I passed a kōwhai tree in flower this morning and thought of Emily. The early springtime flowers are opening up one after another and the tūī birds are getting louder and louder. Soon they’ll crowd the kōwhai, turning their beaks bright yellow with pollen. I love to see a puffed up tūī singing in black iridescent tuxedo and white wattle-cravat, so serious, with a dusting of yellow between the eyes.
What would Emily have thought of them as she made her ‘Sophora tetraptera (Kowhai)’ drawing for New Zealand Flowers?
Tūi in fact pollinate the native kōwhai. The two species have evolved together: bird beak matches the curved shape of the flower that Emily captured in her drawing.
‘Some native plants have evolved along with tūī, and have a give-and-take relationship. Their flowers produce nutritious nectar to attract the bird, which then transfers pollen to other plants, ensuring cross-pollination. The curve and length of the flowers […] and the tūī’s bill are a good match. The anther of each flower species deposits pollen on a specific area of the tūī’s head. When it feeds on another flower of the same species, a sticky stigma-tipped style will brush the same spot, picking up pollen.’ (Te Ara)
A note on colour:

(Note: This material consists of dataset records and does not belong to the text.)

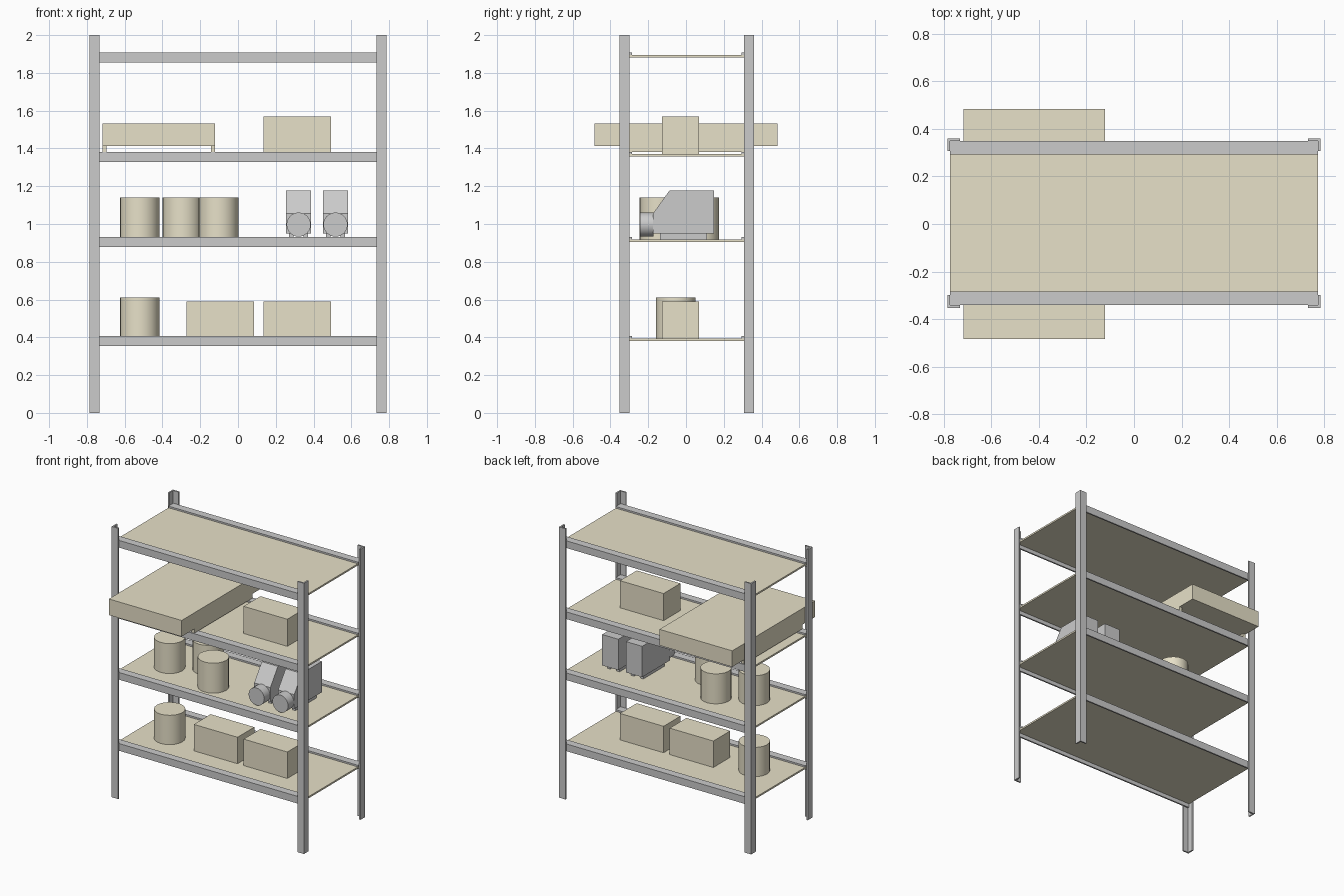
import bpy, bmesh, math
from mathutils import Vector

if "Cube" in bpy.data.objects:
    bpy.data.objects.remove(bpy.data.objects["Cube"])

CY = 0.004          # rack centre line in y
TAN = bpy.data.materials.new("tan")
TAN.diffuse_color = (0.8, 0.75, 0.58, 1)
TAN.use_nodes = True
TAN.node_tree.nodes["Principled BSDF"].inputs["Base Color"].default_value = TAN.diffuse_color


def finish(name, bm, mat=None):
    bmesh.ops.recalc_face_normals(bm, faces=bm.faces)
    mesh = bpy.data.meshes.new(name)
    bm.to_mesh(mesh)
    bm.free()
    ob = bpy.data.objects.new(name, mesh)
    bpy.context.collection.objects.link(ob)
    if mat:
        mesh.materials.append(mat)
    return ob


def prism(name, pts, axis, a, b, mat=None):
    """Extrude a 2D profile along x (profile y,z) or z (profile x,y)."""
    place = {'x': lambda p: (a, p[0], p[1]), 'z': lambda p: (p[0], p[1], a)}[axis]
    bm = bmesh.new()
    face = bm.faces.new([bm.verts.new(place(p)) for p in pts])
    new = bmesh.ops.extrude_face_region(bm, geom=[face])['geom']
    step = Vector((b - a, 0, 0)) if axis == 'x' else Vector((0, 0, b - a))
    bmesh.ops.translate(bm, vec=step, verts=[v for v in new if isinstance(v, bmesh.types.BMVert)])
    return finish(name, bm, mat)


def box(name, x0, x1, y0, y1, z0, z1, mat=None):
    return prism(name, [(x0, y0), (x1, y0), (x1, y1), (x0, y1)], 'z', z0, z1, mat)


def cylinder(name, loc, r, depth, sides, mat=None, rot=(0, 0, 0)):
    bpy.ops.mesh.primitive_cylinder_add(vertices=sides, radius=r, depth=depth,
                                        location=loc, rotation=rot)
    ob = bpy.context.object
    ob.name = name
    if mat:
        ob.data.materials.append(mat)
    bpy.ops.object.shade_smooth_by_angle(angle=math.radians(35))
    return ob


# Four angle-iron posts
T = 0.011
for sx, side in ((-1, "left"), (1, "right")):
    for sy, end in ((-1, "front"), (1, "back")):
        X, Y, W = 0.786, 0.357, 0.054
        pts = [(X, Y), (X - W, Y), (X - W, Y - T), (X - T, Y - T), (X - T, Y - W), (X, Y - W)]
        prism(f"{end}_{side}_post", [(sx * x, CY + sy * y) for x, y in pts], 'z', 0, 2)

# Shelves: two angle beams and a thin panel under their flanges
SHELVES = [0.406, 0.931, 1.382, 1.907]
for i, t in enumerate(SHELVES, 1):
    for sy, end in ((-1, "front"), (1, "back")):
        o, n, b = 0.346, 0.289, t - 0.053
        pts = [(o, t), (o, b), (o - T, b), (o - T, t - 0.012), (n, t - 0.012), (n, t)]
        prism(f"shelf_{i}_{end}_beam", [(CY + sy * y, z) for y, z in pts], 'x', -0.774, 0.774)
    box(f"shelf_{i}_panel", -0.774, 0.774, CY - 0.334, CY + 0.334, t - 0.025, t - 0.0125, TAN)

# Boxes
for name, x, z0, z1 in (("lower_box_left", -0.272, 0.393, 0.589),
                        ("lower_box_right", 0.135, 0.393, 0.589),
                        ("upper_box", 0.135, 1.369, 1.57)):
    box(name, x, x + 0.357, -0.127, 0.069, z0, z1, TAN)

# Drums
for i, (x, y, z0, z1) in enumerate(((-0.521, -0.054, 0.393, 0.61),
                                    (-0.521, -0.054, 0.918, 1.14),
                                    (-0.294, 0.070, 0.918, 1.14),
                                    (-0.103, -0.140, 0.918, 1.14)), 1):
    cylinder(f"drum_{i}", (x, y, (z0 + z1) / 2), 0.105, z1 - z0, 20, TAN)

# Overhanging crate on two runners
box("large_crate", -0.717, -0.122, -0.484, 0.484, 1.414, 1.533, TAN)
for side, x in (("left", -0.717), ("right", -0.144)):
    box(f"crate_runner_{side}", x, x + 0.022, CY - 0.34, CY + 0.34, 1.382, 1.414, TAN)

# Two machines: sloped housing, round nose and foot rails
for i, cx in enumerate((0.321, 0.516), 1):
    profile = [(-0.175, 0.95), (0.148, 0.95), (0.148, 1.178), (-0.087, 1.178), (-0.175, 1.055)]
    prism(f"machine_{i}_housing", profile, 'x', cx - 0.066, cx + 0.066)
    cylinder(f"machine_{i}_nose", (cx, -0.207, 0.997), 0.064, 0.072, 24,
             rot=(math.pi / 2, 0, 0))
    for s, side in ((-1, "left"), (1, "right")):
        x = cx + s * 0.038
        box(f"machine_{i}_foot_{side}", x - 0.012, x + 0.012, -0.138, 0.111, 0.918, 0.952)
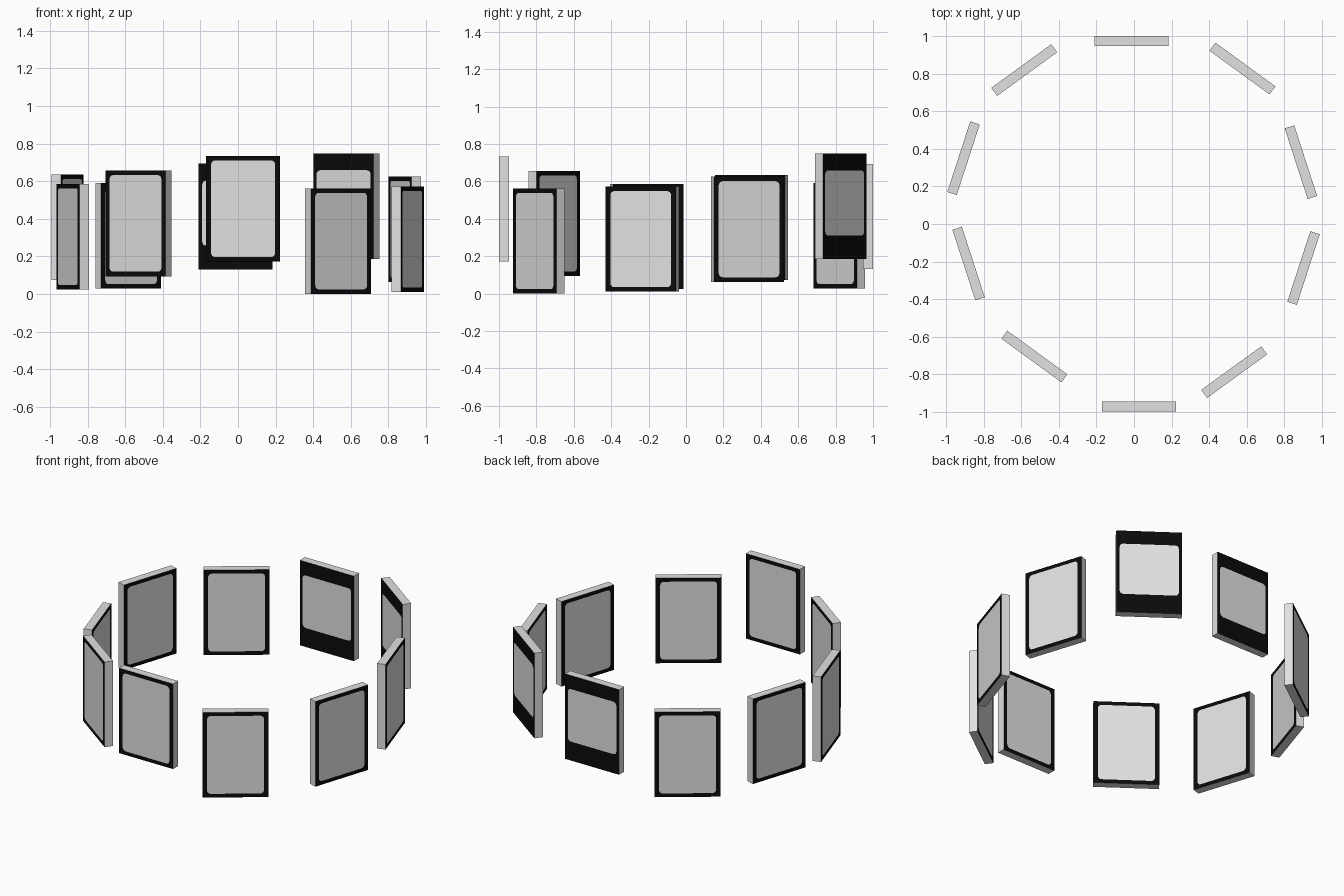
import bpy, bmesh, math
from mathutils import Matrix

if "Cube" in bpy.data.objects:
    bpy.data.objects.remove(bpy.data.objects["Cube"])

W, T, H = 0.395, 0.053, 0.562      # panel width, thickness, height


def material(name, rgb):
    m = bpy.data.materials.new(name)
    m.diffuse_color = (*rgb, 1)
    m.use_nodes = True
    m.node_tree.nodes["Principled BSDF"].inputs["Base Color"].default_value = m.diffuse_color
    return m


grey = material("light grey", (0.75, 0.75, 0.75))
black = material("frame black", (0.003, 0.003, 0.003))


def rounded_corners(x0, x1, z0, z1, r=0.022, steps=4):
    """Four corner arcs, counter-clockwise from the lower left."""
    centres = [(x0 + r, z0 + r), (x1 - r, z0 + r), (x1 - r, z1 - r), (x0 + r, z1 - r)]
    arcs = []
    for i, (cx, cz) in enumerate(centres):
        angles = [math.radians(180 + 90 * i + 90 * k / steps) for k in range(steps + 1)]
        arcs.append([(cx + r * math.cos(a), cz + r * math.sin(a)) for a in angles])
    return arcs


def panel(name, x, y, z, angle, margins):
    side, low, high = margins
    bm = bmesh.new()
    rect = [(-W/2, 0), (W/2, 0), (W/2, H), (-W/2, H)]
    rims = []

    def face(verts, mat):
        bm.faces.new(verts).material_index = mat

    # framed picture cut into both broad sides
    for depth in (-T/2, T/2):
        rim = [bm.verts.new((u, depth, v)) for u, v in rect]
        arcs = [[bm.verts.new((u, depth, v)) for u, v in arc]
                for arc in rounded_corners(-W/2 + side, W/2 - side, low, H - high)]
        for i in range(4):
            j = (i + 1) % 4
            for a, b in zip(arcs[i], arcs[i][1:]):
                face((rim[i], b, a), 1)
            face((rim[i], rim[j], arcs[j][0], arcs[i][-1]), 1)
        face([v for arc in arcs for v in arc], 0)
        rims.append(rim)
    # grey edges around the panel
    for i in range(4):
        j = (i + 1) % 4
        face((rims[0][i], rims[1][i], rims[1][j], rims[0][j]), 0)

    bmesh.ops.recalc_face_normals(bm, faces=bm.faces)
    bm.transform(Matrix.Translation((x, y, z)) @ Matrix.Rotation(angle, 4, 'Z'))
    mesh = bpy.data.meshes.new(name)
    bm.to_mesh(mesh)
    bm.free()
    mesh.materials.append(grey)
    mesh.materials.append(black)
    bpy.context.collection.objects.link(bpy.data.objects.new(name, mesh))


NARROW = (0.027, 0.024, 0.024)     # even frame
WIDE = (0.02, 0.125, 0.09)         # deep bands above and below

# ring of ten panels, from the front going round by the right: x, y, base height
places = [
    ("front_panel", 0.027, -0.972, 0.172, NARROW),
    ("front_right_panel", 0.533, -0.788, 0.0, NARROW),
    ("right_front_panel", 0.902, -0.234, 0.01, NARROW),
    ("right_back_panel", 0.888, 0.329, 0.063, NARROW),
    ("back_right_panel", 0.577, 0.827, 0.186, WIDE),
    ("back_panel", -0.013, 0.973, 0.131, WIDE),
    ("back_left_panel", -0.584, 0.819, 0.028, NARROW),
    ("left_back_panel", -0.907, 0.35, 0.073, NARROW),
    ("left_front_panel", -0.88, -0.21, 0.024, NARROW),
    ("front_left_panel", -0.53, -0.705, 0.094, NARROW),
]
for i, (name, x, y, z, margins) in enumerate(places):
    panel(name, x, y, z, math.radians(36 * i), margins)
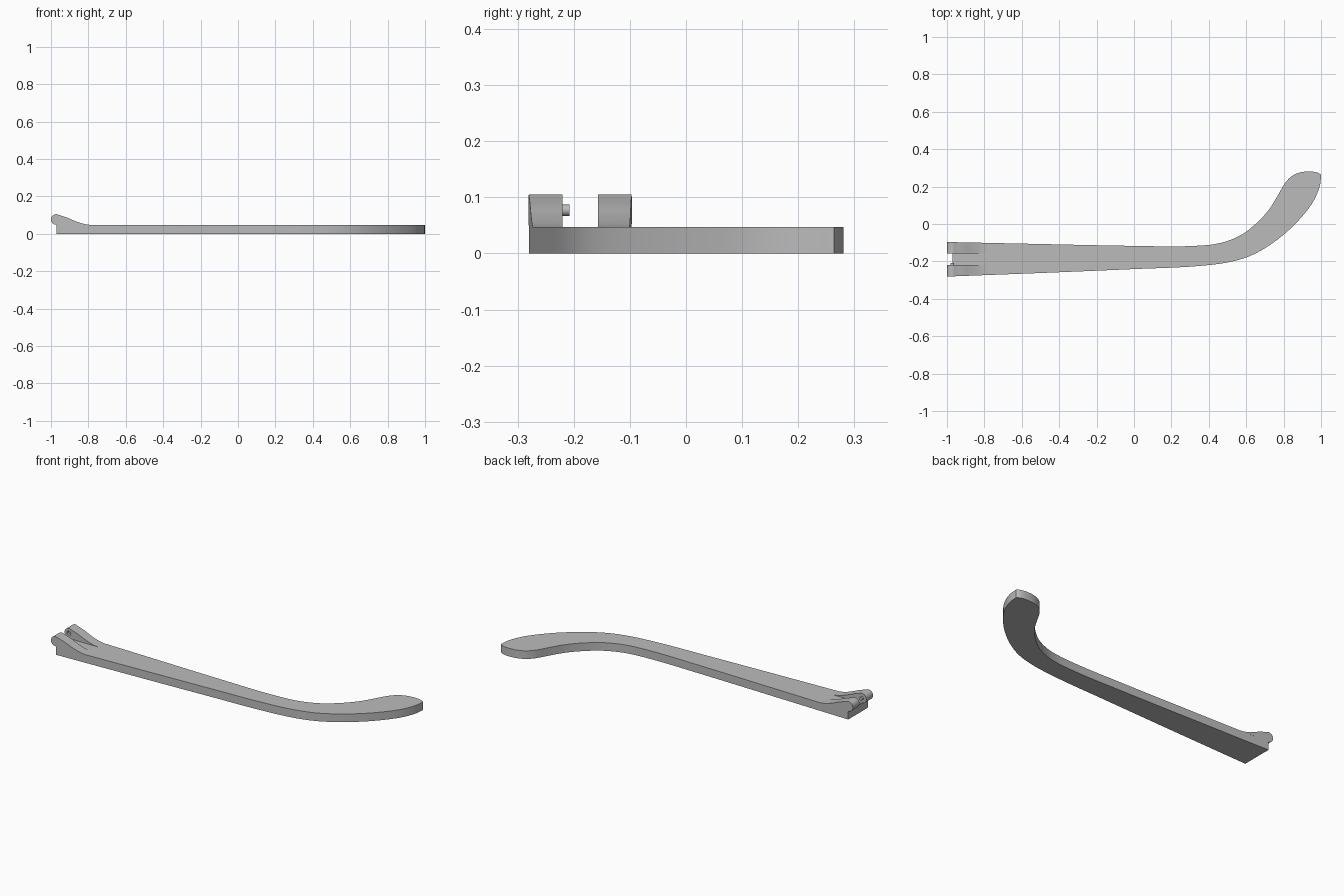
import bpy, bmesh, math
from mathutils import Vector

cube = bpy.data.objects.get("Cube")
if cube:
    bpy.data.objects.remove(cube, do_unlink=True)

grey = bpy.data.materials.new("plain grey")
grey.use_nodes = True
colour = (0.5, 0.5, 0.5, 1)
grey.diffuse_color = colour
grey.node_tree.nodes["Principled BSDF"].inputs["Base Color"].default_value = colour

TOP = 0.047               # thickness of the flat arm
PIVOT = (-0.972, 0.077)   # hinge axis in x, z
RADIUS = 0.028


def spline(points, steps=6):
    """Smooth path through the points."""
    p = [Vector(q) for q in points]
    p = [2 * p[0] - p[1]] + p + [2 * p[-1] - p[-2]]
    path = []
    for a, b, c, d in zip(p, p[1:], p[2:], p[3:]):
        span = (c - b).length
        m1 = ((c - b) / span + (b - a).normalized()) * span / 2
        m2 = ((c - b) / span + (d - c).normalized()) * span / 2
        for i in range(steps):
            t = i / steps
            path.append(b * (2*t**3 - 3*t**2 + 1) + m1 * (t**3 - 2*t**2 + t)
                        + c * (3*t**2 - 2*t**3) + m2 * (t**3 - t**2))
    return path + [p[-2]]


def prism(name, side_a, side_b):
    """Solid between two matching outlines."""
    bm = bmesh.new()
    a = [bm.verts.new(v) for v in side_a]
    b = [bm.verts.new(v) for v in side_b]
    bm.faces.new(a)
    bm.faces.new(b[::-1])
    for i in range(len(a)):
        j = (i + 1) % len(a)
        bm.faces.new((a[j], a[i], b[i], b[j]))
    bmesh.ops.recalc_face_normals(bm, faces=bm.faces)
    mesh = bpy.data.meshes.new(name)
    bm.to_mesh(mesh)
    bm.free()
    mesh.materials.append(grey)
    ob = bpy.data.objects.new(name, mesh)
    bpy.context.collection.objects.link(ob)
    return ob


def rod(name, radius, y0, y1):
    """Cylinder on the hinge axis."""
    ring = [(PIVOT[0] + radius * math.cos(math.tau * i / 24),
             PIVOT[1] + radius * math.sin(math.tau * i / 24)) for i in range(24)]
    return prism(name, [(x, y0, z) for x, z in ring], [(x, y1, z) for x, z in ring])


def smooth(ob):
    bpy.ops.object.select_all(action='DESELECT')
    ob.select_set(True)
    bpy.context.view_layer.objects.active = ob
    bpy.ops.object.shade_smooth_by_angle(angle=math.radians(30))


# Curved flat arm
back_edge = spline([(-0.97, -0.097), (-0.5, -0.107), (0, -0.117), (0.3, -0.118),
                    (0.46, -0.102), (0.57, -0.06), (0.65, 0), (0.72, 0.075),
                    (0.77, 0.155), (0.81, 0.222), (0.845, 0.257), (0.89, 0.276),
                    (0.94, 0.281), (0.98, 0.275), (1, 0.264)])
front_edge = spline([(1, 0.264), (0.995, 0.21), (0.963, 0.128), (0.914, 0.058),
                     (0.834, -0.027), (0.727, -0.112), (0.62, -0.171),
                     (0.513, -0.203), (0.353, -0.224), (0, -0.241),
                     (-0.5, -0.262), (-0.97, -0.28)])
outline = back_edge + front_edge[1:]
arm = prism("arm", [(x, y, 0) for x, y in outline], [(x, y, TOP) for x, y in outline])

# Hinge ears: round knuckle running down a concave ramp
ramp = spline([(-0.955, 0.1), (-0.91, 0.085), (-0.87, 0.068), (-0.82, 0.052), (-0.785, TOP)], 4)
knuckle = [(PIVOT[0] + RADIUS * math.cos(a), PIVOT[1] + RADIUS * math.sin(a))
           for a in (math.radians(265 - 10 * i) for i in range(21))]
profile = [(-0.97, TOP)] + knuckle + [tuple(v) for v in ramp]


def ear(name, inner, outer, slope):
    return prism(name, [(x, inner, z) for x, z in profile],
                 [(x, outer + slope * (x + 0.97), z) for x, z in profile])


front_ear = ear("front_hinge_ear", -0.22, -0.28, 0.038)
back_ear = ear("back_hinge_ear", -0.157, -0.097, -0.021)

# Pin on one ear, matching socket in the other
pin = rod("hinge_pin", 0.01, -0.221, -0.208)
cutter = rod("socket_cutter", 0.012, -0.17, -0.143)
cutter.hide_render = True
bpy.context.view_layer.objects.active = back_ear
cut = back_ear.modifiers.new("socket", 'BOOLEAN')
cut.operation = 'DIFFERENCE'
cut.object = cutter
bpy.ops.object.modifier_apply(modifier=cut.name)
bpy.data.objects.remove(cutter, do_unlink=True)

for part in (arm, front_ear, back_ear, pin):
    smooth(part)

I wonder if the Māori word for yellow, kōwhai, was named after these flowers, or the other way round. Up close, I noticed that some of the fallen flowers were almost chartreuse. Others were pure butter. (Remember Emily’s vivid description of travelling to Australia on the Victory steamer: ‘the vessel seemed to be an immense churn & I a lump of butter continually thumped about in it while the waves splashed like gallons of buttermilk.’)
In The University of Adelaide’s copy of New Zealand Flowers, the colouring of the kōwhai flowers has somehow faded into a charcoal grey, all vibrancy lost, only hinted at from the remaining yellow.
Emily knew the selling power of her kōwhai images. As early as 1879 she made a watercolour study of Sophora and Native Fuchsia that was probably part of her 28-piece submission for the Sydney International Exhibition of that year.
As late as 1919 her decorative screens featured kōwhai (and probably tūī). The Nelson Evening Mail reviewer of a Suter Art society show observed: ‘Amongst other local sketch exhibitions Miss Harris has a screen devoted to New Zealand flower sketches, yellow kowhai and native birds being a full representation.’ (3 Sept 1919)